→ **Instructions for the task**:
Scan the entries that follow and copy out every line containing "context".

Saved data entries:
○ ○ ○ ○ ○

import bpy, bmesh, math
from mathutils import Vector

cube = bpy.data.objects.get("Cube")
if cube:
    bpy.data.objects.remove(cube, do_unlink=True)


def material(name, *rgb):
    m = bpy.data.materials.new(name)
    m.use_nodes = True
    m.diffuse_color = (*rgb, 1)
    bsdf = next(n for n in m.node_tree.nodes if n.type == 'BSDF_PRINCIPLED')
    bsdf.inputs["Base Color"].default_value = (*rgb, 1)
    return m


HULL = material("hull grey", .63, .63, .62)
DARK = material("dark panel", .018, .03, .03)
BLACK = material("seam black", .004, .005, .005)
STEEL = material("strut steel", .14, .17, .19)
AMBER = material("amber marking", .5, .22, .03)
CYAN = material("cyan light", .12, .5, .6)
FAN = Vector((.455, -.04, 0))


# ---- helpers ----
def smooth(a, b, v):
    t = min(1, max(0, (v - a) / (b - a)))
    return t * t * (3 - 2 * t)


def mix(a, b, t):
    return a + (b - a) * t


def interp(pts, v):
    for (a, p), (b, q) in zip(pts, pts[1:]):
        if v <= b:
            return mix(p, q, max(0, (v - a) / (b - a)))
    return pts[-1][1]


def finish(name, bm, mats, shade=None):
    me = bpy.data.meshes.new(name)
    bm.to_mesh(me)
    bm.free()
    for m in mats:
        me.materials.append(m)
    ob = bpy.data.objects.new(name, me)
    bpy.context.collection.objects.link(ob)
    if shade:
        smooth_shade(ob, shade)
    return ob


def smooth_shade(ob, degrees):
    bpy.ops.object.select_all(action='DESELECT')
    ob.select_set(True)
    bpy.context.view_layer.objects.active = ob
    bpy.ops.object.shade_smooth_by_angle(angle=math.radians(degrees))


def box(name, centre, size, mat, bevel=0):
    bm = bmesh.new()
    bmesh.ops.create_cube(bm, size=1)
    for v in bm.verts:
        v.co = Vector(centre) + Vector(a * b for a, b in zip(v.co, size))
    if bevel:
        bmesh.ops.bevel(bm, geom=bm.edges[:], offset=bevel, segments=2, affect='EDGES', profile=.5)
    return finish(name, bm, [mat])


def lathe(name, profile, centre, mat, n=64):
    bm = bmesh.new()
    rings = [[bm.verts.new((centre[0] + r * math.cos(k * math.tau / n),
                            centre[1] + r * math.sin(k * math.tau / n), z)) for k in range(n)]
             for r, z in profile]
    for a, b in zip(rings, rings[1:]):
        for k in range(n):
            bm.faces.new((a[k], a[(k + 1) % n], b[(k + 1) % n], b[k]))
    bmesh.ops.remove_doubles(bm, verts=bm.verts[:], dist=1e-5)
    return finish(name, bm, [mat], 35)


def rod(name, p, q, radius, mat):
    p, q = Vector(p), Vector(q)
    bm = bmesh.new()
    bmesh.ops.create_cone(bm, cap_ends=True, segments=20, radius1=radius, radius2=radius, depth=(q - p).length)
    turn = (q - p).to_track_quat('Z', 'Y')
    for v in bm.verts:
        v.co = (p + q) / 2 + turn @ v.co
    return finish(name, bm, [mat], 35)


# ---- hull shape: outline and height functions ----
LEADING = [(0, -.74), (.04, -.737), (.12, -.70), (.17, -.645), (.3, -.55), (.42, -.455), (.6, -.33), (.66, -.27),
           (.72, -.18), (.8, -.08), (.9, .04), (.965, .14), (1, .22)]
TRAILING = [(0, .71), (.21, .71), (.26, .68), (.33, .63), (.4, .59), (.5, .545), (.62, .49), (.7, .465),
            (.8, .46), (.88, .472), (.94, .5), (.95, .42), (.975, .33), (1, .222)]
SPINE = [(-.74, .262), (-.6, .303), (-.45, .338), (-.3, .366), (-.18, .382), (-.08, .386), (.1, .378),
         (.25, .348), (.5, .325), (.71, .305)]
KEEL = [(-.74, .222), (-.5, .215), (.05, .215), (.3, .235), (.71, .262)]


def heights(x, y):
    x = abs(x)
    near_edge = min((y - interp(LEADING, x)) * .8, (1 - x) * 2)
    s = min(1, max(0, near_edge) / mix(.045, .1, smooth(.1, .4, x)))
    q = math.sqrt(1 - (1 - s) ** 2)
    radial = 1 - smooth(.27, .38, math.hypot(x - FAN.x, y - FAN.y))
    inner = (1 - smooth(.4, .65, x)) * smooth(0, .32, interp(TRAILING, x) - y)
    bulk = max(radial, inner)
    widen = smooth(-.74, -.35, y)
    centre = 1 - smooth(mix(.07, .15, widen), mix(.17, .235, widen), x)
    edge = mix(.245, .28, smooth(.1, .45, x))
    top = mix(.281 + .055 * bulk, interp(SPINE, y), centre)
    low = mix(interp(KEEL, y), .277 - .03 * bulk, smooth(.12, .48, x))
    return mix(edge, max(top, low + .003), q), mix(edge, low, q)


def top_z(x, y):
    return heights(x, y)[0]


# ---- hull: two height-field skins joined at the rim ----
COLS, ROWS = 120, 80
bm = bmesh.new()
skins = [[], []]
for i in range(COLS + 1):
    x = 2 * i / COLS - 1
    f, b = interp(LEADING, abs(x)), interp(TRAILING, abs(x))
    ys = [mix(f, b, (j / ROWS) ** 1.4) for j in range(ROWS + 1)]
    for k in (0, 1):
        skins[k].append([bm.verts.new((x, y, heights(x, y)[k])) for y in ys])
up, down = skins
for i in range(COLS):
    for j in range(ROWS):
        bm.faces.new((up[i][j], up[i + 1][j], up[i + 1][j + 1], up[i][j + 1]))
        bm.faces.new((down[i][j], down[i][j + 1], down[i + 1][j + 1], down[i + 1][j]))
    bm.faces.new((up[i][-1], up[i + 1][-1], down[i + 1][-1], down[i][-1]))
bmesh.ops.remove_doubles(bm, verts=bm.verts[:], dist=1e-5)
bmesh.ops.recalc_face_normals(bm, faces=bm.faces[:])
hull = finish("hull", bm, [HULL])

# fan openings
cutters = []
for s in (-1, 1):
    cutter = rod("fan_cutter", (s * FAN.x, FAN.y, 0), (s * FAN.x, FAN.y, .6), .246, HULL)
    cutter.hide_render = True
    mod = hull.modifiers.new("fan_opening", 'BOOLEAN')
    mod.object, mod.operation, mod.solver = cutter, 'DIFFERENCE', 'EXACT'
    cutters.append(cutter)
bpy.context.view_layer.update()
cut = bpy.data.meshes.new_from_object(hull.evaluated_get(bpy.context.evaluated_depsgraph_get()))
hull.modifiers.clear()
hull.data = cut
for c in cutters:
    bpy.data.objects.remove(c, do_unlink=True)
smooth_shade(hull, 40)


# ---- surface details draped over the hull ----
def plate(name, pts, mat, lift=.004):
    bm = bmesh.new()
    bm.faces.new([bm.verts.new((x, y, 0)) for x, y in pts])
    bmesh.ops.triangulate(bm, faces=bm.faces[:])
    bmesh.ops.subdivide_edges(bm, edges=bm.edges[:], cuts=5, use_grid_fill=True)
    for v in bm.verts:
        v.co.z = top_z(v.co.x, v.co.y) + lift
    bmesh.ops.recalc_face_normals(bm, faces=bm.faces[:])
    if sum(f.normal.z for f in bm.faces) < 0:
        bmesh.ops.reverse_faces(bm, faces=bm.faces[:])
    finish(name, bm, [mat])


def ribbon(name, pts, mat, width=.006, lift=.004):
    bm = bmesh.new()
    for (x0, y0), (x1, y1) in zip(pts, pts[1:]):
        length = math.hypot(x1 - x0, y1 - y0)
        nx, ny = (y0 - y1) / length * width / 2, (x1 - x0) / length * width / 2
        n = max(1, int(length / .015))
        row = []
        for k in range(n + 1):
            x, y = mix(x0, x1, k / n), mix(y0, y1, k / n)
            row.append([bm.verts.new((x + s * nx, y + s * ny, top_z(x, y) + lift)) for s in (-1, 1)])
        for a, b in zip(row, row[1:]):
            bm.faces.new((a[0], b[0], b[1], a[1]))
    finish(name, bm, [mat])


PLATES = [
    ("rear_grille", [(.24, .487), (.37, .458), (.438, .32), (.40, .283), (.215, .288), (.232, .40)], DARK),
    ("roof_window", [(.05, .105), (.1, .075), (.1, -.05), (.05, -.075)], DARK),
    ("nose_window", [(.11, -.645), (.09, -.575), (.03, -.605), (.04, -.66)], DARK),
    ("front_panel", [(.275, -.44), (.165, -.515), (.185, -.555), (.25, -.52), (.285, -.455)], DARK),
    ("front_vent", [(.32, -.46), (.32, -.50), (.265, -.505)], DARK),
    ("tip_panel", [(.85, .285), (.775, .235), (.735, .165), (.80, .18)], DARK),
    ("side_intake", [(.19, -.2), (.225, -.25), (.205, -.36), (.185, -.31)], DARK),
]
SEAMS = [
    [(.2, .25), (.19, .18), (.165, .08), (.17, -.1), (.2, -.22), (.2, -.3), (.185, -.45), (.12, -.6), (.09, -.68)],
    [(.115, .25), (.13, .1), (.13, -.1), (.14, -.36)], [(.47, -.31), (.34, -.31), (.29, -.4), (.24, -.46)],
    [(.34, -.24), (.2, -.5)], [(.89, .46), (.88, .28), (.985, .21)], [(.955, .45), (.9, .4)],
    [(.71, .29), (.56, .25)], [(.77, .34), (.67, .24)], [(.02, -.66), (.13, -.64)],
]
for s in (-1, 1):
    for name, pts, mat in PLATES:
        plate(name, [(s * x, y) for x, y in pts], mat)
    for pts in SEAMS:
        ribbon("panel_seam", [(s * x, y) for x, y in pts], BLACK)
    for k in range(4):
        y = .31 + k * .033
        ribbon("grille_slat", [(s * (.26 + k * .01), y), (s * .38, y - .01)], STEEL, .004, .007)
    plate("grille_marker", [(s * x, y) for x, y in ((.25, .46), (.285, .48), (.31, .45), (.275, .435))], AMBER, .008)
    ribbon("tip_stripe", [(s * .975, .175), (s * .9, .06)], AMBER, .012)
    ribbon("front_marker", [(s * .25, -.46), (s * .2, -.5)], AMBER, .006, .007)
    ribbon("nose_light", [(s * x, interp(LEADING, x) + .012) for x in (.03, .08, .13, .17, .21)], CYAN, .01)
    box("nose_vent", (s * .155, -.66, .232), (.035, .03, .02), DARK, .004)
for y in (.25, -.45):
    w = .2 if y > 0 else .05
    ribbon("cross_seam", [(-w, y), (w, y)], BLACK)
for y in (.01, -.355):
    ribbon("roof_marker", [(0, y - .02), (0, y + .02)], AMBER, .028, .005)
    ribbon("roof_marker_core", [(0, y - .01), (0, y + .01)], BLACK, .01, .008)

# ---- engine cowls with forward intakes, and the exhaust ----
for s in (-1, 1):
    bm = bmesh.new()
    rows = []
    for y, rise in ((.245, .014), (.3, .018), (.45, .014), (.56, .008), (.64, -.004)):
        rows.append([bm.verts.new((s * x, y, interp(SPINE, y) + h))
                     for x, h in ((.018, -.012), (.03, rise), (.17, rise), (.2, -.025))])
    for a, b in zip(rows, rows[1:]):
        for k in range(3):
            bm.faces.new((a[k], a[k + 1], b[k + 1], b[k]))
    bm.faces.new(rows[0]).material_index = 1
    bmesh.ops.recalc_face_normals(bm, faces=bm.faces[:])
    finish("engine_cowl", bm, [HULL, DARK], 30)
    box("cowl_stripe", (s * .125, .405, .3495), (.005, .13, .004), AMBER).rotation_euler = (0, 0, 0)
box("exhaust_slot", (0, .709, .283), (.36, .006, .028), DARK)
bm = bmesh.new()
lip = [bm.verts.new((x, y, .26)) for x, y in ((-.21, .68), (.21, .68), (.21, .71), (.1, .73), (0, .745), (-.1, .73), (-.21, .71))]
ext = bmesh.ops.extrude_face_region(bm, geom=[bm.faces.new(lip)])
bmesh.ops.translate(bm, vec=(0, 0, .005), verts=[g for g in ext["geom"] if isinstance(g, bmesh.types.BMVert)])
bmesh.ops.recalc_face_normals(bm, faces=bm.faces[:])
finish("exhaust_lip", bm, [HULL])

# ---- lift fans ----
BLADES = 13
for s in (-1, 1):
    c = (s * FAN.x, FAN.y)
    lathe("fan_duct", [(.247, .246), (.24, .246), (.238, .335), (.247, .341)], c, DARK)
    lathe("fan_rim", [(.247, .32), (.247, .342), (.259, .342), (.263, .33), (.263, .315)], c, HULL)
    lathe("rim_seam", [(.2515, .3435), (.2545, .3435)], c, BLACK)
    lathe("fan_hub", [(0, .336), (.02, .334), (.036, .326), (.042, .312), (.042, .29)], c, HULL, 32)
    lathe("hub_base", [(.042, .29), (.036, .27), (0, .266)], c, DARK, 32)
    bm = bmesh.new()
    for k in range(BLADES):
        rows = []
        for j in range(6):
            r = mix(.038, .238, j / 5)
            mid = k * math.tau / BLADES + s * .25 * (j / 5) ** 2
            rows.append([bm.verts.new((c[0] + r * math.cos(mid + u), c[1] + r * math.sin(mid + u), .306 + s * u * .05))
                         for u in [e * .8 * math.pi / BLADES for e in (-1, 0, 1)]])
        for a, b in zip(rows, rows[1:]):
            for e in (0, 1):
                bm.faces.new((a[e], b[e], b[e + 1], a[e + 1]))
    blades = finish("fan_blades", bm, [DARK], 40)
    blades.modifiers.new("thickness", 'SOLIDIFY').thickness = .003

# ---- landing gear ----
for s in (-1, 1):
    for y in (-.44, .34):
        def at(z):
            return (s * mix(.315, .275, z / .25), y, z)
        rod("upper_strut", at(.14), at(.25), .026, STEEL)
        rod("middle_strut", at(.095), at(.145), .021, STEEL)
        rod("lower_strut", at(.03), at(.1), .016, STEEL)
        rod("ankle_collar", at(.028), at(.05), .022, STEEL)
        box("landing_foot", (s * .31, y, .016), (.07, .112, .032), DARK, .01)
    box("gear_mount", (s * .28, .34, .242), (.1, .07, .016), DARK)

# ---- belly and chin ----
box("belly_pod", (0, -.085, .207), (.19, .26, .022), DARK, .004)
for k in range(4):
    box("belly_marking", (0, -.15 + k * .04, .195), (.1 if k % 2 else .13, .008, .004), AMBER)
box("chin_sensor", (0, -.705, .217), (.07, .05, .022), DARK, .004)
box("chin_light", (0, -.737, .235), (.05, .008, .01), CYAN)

○ ○ ○ ○ ○

→ **Response below**:
    bpy.context.collection.objects.link(ob)
    bpy.context.view_layer.objects.active = ob
bpy.context.view_layer.update()
cut = bpy.data.meshes.new_from_object(hull.evaluated_get(bpy.context.evaluated_depsgraph_get()))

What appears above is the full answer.